## YOUR ASSIGNMENT
Check the listing below for lines with the word "size" and say how many there are, with nothing but the number.

## RECORDS SHOWN
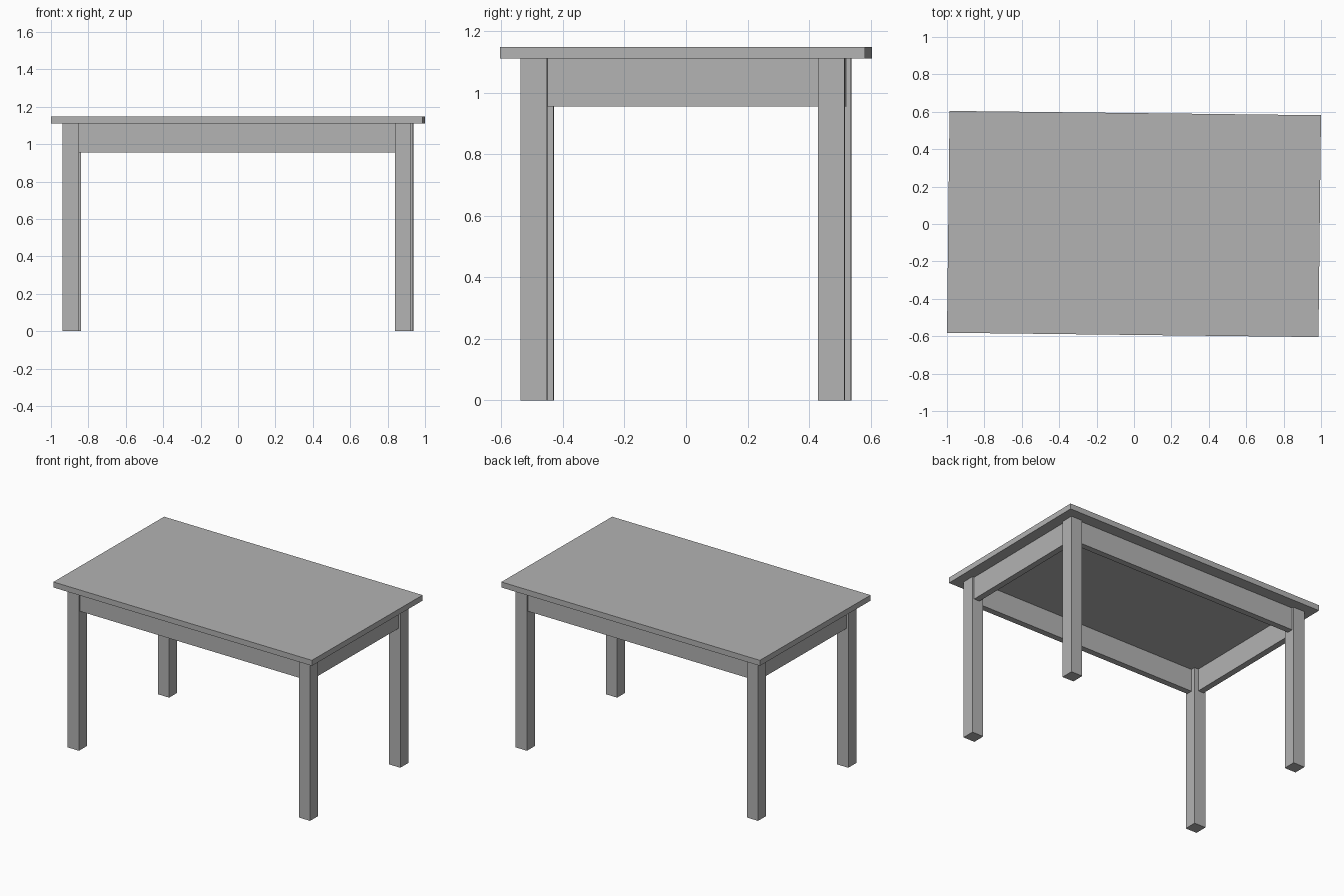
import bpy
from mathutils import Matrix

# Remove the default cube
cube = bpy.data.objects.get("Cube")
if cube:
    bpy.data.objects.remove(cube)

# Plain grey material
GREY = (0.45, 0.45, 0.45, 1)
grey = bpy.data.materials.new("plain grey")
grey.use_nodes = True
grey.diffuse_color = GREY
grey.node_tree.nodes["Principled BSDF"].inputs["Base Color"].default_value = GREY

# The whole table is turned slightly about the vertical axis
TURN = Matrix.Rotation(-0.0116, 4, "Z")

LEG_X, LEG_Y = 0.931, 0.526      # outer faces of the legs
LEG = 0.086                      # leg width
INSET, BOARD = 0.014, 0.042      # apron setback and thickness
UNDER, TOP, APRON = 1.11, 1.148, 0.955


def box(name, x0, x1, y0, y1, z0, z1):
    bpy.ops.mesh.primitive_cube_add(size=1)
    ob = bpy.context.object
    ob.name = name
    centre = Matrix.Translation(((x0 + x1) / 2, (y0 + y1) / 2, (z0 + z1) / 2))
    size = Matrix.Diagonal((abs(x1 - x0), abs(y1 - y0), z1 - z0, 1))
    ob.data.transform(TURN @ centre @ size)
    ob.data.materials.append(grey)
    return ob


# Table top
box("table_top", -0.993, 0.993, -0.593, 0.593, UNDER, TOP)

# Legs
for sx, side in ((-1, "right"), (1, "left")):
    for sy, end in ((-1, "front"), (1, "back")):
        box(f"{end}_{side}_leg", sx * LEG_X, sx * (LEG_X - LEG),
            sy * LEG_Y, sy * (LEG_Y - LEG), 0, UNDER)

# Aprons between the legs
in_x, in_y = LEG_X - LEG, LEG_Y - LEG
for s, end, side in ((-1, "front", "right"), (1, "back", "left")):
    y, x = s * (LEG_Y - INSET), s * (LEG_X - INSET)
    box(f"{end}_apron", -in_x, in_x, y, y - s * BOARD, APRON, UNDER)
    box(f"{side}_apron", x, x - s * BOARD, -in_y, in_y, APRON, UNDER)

## COMPLETED TASK
3